### EXERCISE INPUT ###

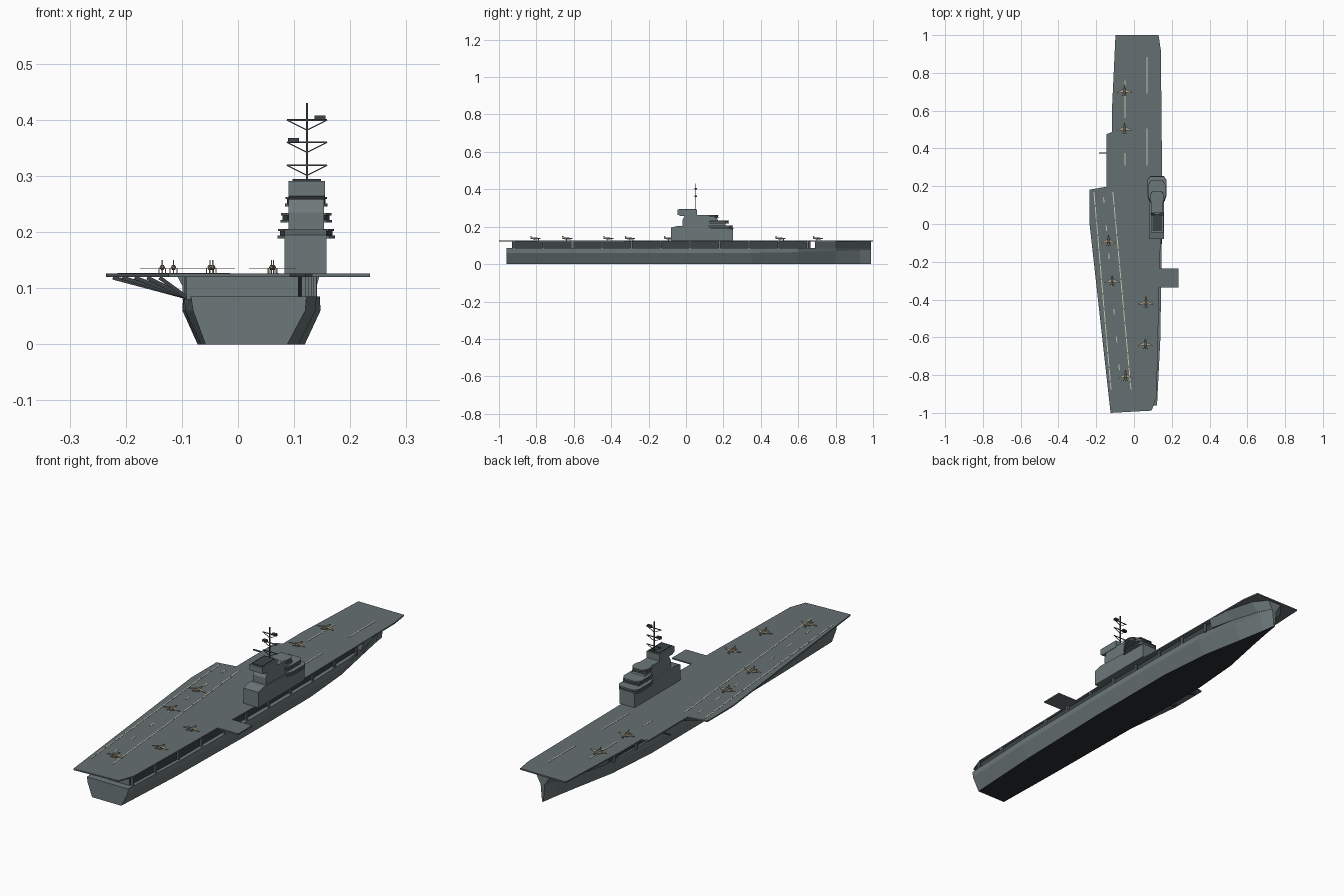
import bpy, bmesh, math
from mathutils import Vector


def mat(name, rgb):
    m = bpy.data.materials.new(name)
    m.diffuse_color = (*rgb, 1)
    return m


HULL = mat("hull grey", (0.155, 0.19, 0.195))
DECK = mat("deck grey", (0.13, 0.16, 0.165))
DARK = mat("dark grey", (0.045, 0.055, 0.06))
KEEL = mat("keel black", (0.02, 0.027, 0.033))
LINE = mat("cream line", (0.62, 0.58, 0.45))
TAN = mat("aircraft tan", (0.42, 0.37, 0.27))


def finish(name, bm, *mats):
    bmesh.ops.recalc_face_normals(bm, faces=bm.faces)
    me = bpy.data.meshes.new(name)
    bm.to_mesh(me)
    bm.free()
    for m in mats:
        me.materials.append(m)
    ob = bpy.data.objects.new(name, me)
    bpy.context.collection.objects.link(ob)
    return ob


def add_loft(bm, rings):
    """Skin closed rings of equal point count and cap both ends."""
    vs = [[bm.verts.new(p) for p in r] for r in rings]
    n = len(vs[0])
    for a, b in zip(vs, vs[1:]):
        for i in range(n):
            j = (i + 1) % n
            bm.faces.new((a[i], a[j], b[j], b[i]))
    bm.faces.new(vs[0])
    bm.faces.new(vs[-1])


def loft(name, rings, *mats):
    bm = bmesh.new()
    add_loft(bm, rings)
    return finish(name, bm, *mats)


def prism(name, pts, z0, z1, m):
    return loft(name, [[(x, y, z) for x, y in pts] for z in (z0, z1)], m)


def profile(name, yz, x0, x1, m):
    return loft(name, [[(x, y, z) for y, z in yz] for x in (x0, x1)], m)


def box(name, x0, x1, y0, y1, z0, z1, m):
    return prism(name, [(x0, y0), (x1, y0), (x1, y1), (x0, y1)], z0, z1, m)


def beam(name, a, b, w, h, m):
    """Rectangular bar between two points."""
    a, b = Vector(a), Vector(b)
    d = (b - a).normalized()
    s = d.cross(Vector((0, 0, 1)) if abs(d.z) < 0.9 else Vector((0, 1, 0))).normalized()
    u = s.cross(d)
    ring = [s * i * w / 2 + u * j * h / 2 for i, j in ((-1, -1), (1, -1), (1, 1), (-1, 1))]
    return loft(name, [[p + r for r in ring] for p in (a, b)], m)


# Hull: y, bottom x pair, knuckle x pair, knuckle z, top x pair
stations = [
    (-0.96, -0.058, 0.088, -0.080, 0.120, 0.060, -0.084, 0.122),
    (-0.60, -0.066, 0.108, -0.094, 0.138, 0.060, -0.096, 0.140),
    (-0.10, -0.072, 0.119, -0.099, 0.147, 0.060, -0.098, 0.146),
    (0.35, -0.072, 0.119, -0.099, 0.147, 0.060, -0.098, 0.146),
    (0.60, -0.052, 0.098, -0.088, 0.136, 0.064, -0.092, 0.140),
    (0.80, -0.012, 0.060, -0.050, 0.098, 0.070, -0.060, 0.108),
    (0.93, 0.012, 0.036, -0.012, 0.060, 0.074, -0.020, 0.068),
    (0.99, 0.021, 0.027, 0.014, 0.034, 0.076, 0.010, 0.038)]
hull = loft("hull", [[(b0, y, 0), (b1, y, 0), (k1, y, kz), (t1, y, 0.085), (t0, y, 0.085), (k0, y, kz)]
                     for y, b0, b1, k0, k1, kz, t0, t1 in stations], HULL, KEEL)
for f in hull.data.polygons:
    if f.normal.z < -0.95:
        f.material_index = 1

# Flared bow block under the forward deck
bow = [(0.69, -0.088, 0.134, -0.108, 0.145), (0.80, -0.060, 0.108, -0.095, 0.140),
       (0.93, -0.020, 0.068, -0.062, 0.105), (0.99, 0.010, 0.038, -0.012, 0.058)]
loft("bow_flare", [[(a, y, 0.083), (b, y, 0.083), (d, y, 0.121), (c, y, 0.121)]
                   for y, a, b, c, d in bow], HULL)

# Recessed hangar with posts along both sides
hangar = loft("hangar", [[(a, y, 0.08), (b, y, 0.08), (b, y, 0.121), (a, y, 0.121)]
                         for y, a, b in ((-0.93, -0.092, 0.108), (-0.6, -0.088, 0.124),
                                         (0.35, -0.088, 0.128), (0.665, -0.082, 0.122))], DARK, HULL)
for f in hangar.data.polygons:
    if abs(f.normal.y) > 0.9:
        f.material_index = 1
for i in range(11):
    y = -0.92 + i * 0.157
    t = min(1, (y + 0.96) / 0.7)
    for s, x in ((-1, -0.084 - 0.011 * t), (1, 0.116 + 0.021 * t)):
        box("hangar_post", x - 0.004, x + 0.004, y - 0.005, y + 0.005, 0.08, 0.121, HULL)

# Flight deck with angled port side and starboard lift
outline = [(-0.098, 1), (0.13, 1), (0.142, 0.92), (0.149, 0.24), (0.136, -0.235), (0.235, -0.235),
           (0.235, -0.335), (0.133, -0.335), (0.12, -0.915), (0.093, -0.988), (-0.124, -1),
           (-0.235, 0), (-0.235, 0.182), (-0.146, 0.197), (-0.146, 0.475), (-0.116, 0.487),
           (-0.116, 0.62)]
prism("flight_deck", outline, 0.12, 0.126, DECK)
beam("port_boom", (-0.14, 0.375, 0.123), (-0.186, 0.375, 0.123), 0.005, 0.005, DARK)

# Struts under the angled deck overhang
for y in (-0.75, -0.55, -0.35, -0.15, 0.02, 0.15):
    edge = -0.235 if y > 0 else -0.235 - y * 0.111
    beam("overhang_strut", (edge + 0.012, y, 0.119), (-0.092, y, 0.084), 0.012, 0.007, DARK)


# Deck markings: dashed painted plates
def dashes(name, p, q, dash, gap, w):
    p, q = Vector((*p, 0.1265)), Vector((*q, 0.1265))
    d, at = (q - p).normalized(), 0
    while at < (q - p).length:
        end = min(at + dash, (q - p).length)
        beam(name, p + d * at, p + d * end, w, 0.0015, LINE)
        at += dash + gap


dashes("landing_line", (-0.212, 0.17), (-0.122, -0.875), 0.07, 0.008, 0.005)
dashes("landing_line", (-0.112, 0.17), (-0.016, -0.875), 0.07, 0.008, 0.005)
dashes("landing_centre_line", (-0.161, 0.14), (-0.072, -0.83), 0.03, 0.118, 0.005)
for x, y0, y1 in ((0.07, 0.69, 0.885), (0.07, 0.31, 0.505), (-0.048, 0.56, 0.76), (-0.048, 0.31, 0.375)):
    dashes("catapult_line", (x, y1), (x, y0), 0.2, 0.1, 0.005)


# Parked aircraft, noses toward the bow
def aircraft(x, y, z=0.126):
    bm = bmesh.new()
    hexa = [(math.cos(math.radians(60 * i)), math.sin(math.radians(60 * i))) for i in range(6)]
    add_loft(bm, [[(r * c, yy, 0.011 + r * s) for c, s in hexa]
                  for yy, r in ((-0.026, 0.002), (-0.012, 0.005), (0.01, 0.005), (0.03, 0.001))])
    for s in (-1, 1):
        wing = [(0, 0.012), (s * 0.040, -0.008), (s * 0.040, -0.013), (0, -0.007)]
        tail = [(0, -0.016), (s * 0.014, -0.023), (s * 0.014, -0.027), (0, -0.026)]
        for pts in (wing, tail):
            add_loft(bm, [[(a, b, h) for a, b in pts] for h in (0.009, 0.0105)])
        add_loft(bm, [[(s * 0.006 + a, -0.004 + b, h) for a, b in
                       ((-.001, -.002), (.001, -.002), (.001, .002), (-.001, .002))] for h in (0, 0.01)])
    add_loft(bm, [[(a, b, h) for b, h in ((-0.012, 0.014), (-0.022, 0.024), (-0.027, 0.024), (-0.026, 0.011))]
                  for a in (-0.001, 0.001)])
    add_loft(bm, [[(a, b, h) for a, b in ((-.001, .014), (.001, .014), (.001, .018), (-.001, .018))]
                  for h in (0, 0.01)])
    finish("aircraft", bm, TAN).location = (x, y, z)


for p in ((-0.05, 0.705), (-0.05, 0.505), (-0.135, -0.09), (-0.115, -0.3),
          (0.063, -0.415), (0.06, -0.635), (-0.045, -0.805)):
    aircraft(*p)

# Island: stepped tower seen from the side
profile("island_base", [(-0.08, 0.125), (0.25, 0.125), (0.25, 0.195), (-0.04, 0.205), (-0.08, 0.195)],
        0.083, 0.158, HULL)
profile("island_tower", [(-0.02, 0.195), (0.21, 0.195), (0.21, 0.225), (0.17, 0.235), (0.16, 0.262),
                         (-0.005, 0.262), (-0.02, 0.235)], 0.09, 0.153, HULL)
profile("funnel", [(-0.03, 0.258), (0.06, 0.258), (0.06, 0.291), (-0.045, 0.291), (-0.045, 0.264)],
        0.09, 0.155, HULL)
box("funnel_cap", 0.097, 0.148, -0.037, 0.052, 0.291, 0.2945, DARK)


# Bridge decks with a window band and lipped wings
def bridge(z, half, y0, y1):
    c = 0.1215

    def shape(k):
        h = half - k
        return [(c - h + 0.01, y0 + k), (c + h - 0.01, y0 + k), (c + h, y0 + 0.03), (c + h, y1 - 0.02),
                (c + h - 0.014, y1 - k), (c - h + 0.014, y1 - k), (c - h, y1 - 0.02), (c - h, y0 + 0.03)]
    prism("bridge_floor", shape(0), z, z + 0.005, HULL)
    prism("bridge_windows", shape(0.004), z + 0.005, z + 0.013, DARK)
    prism("bridge_roof", shape(0.001), z + 0.013, z + 0.017, HULL)


bridge(0.189, 0.051, 0.12, 0.253)
bridge(0.217, 0.046, 0.115, 0.23)
bridge(0.246, 0.038, 0.10, 0.175)

# Mast with braced yards and radar boxes
MX, MY = 0.123, 0.052
beam("mast", (MX, MY, 0.29), (MX, MY, 0.43), 0.004, 0.004, DARK)
for z in (0.319, 0.36, 0.4):
    beam("mast_yard", (MX - 0.036, MY, z), (MX + 0.036, MY, z), 0.003, 0.003, DARK)
    for s in (-1, 1):
        beam("yard_brace", (MX, MY, z - 0.018), (MX + s * 0.036, MY, z), 0.002, 0.002, DARK)
for x, z in ((0.099, 0.364), (0.146, 0.404)):
    box("radar", x - 0.01, x + 0.01, MY - 0.007, MY + 0.007, z - 0.004, z + 0.004, DARK)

###

# PROBLEM STATEMENT
From the entries above, print the lines beginning at the one with "0.09, 0.155, HULL)" and stopping after the one with "(c + h - 0.014, y1", exactly as written and with nothing else.

# THE ANSWER
        0.09, 0.155, HULL)
box("funnel_cap", 0.097, 0.148, -0.037, 0.052, 0.291, 0.2945, DARK)


# Bridge decks with a window band and lipped wings
def bridge(z, half, y0, y1):
    c = 0.1215

    def shape(k):
        h = half - k
        return [(c - h + 0.01, y0 + k), (c + h - 0.01, y0 + k), (c + h, y0 + 0.03), (c + h, y1 - 0.02),
                (c + h - 0.014, y1 - k), (c - h + 0.014, y1 - k), (c - h, y1 - 0.02), (c - h, y0 + 0.03)]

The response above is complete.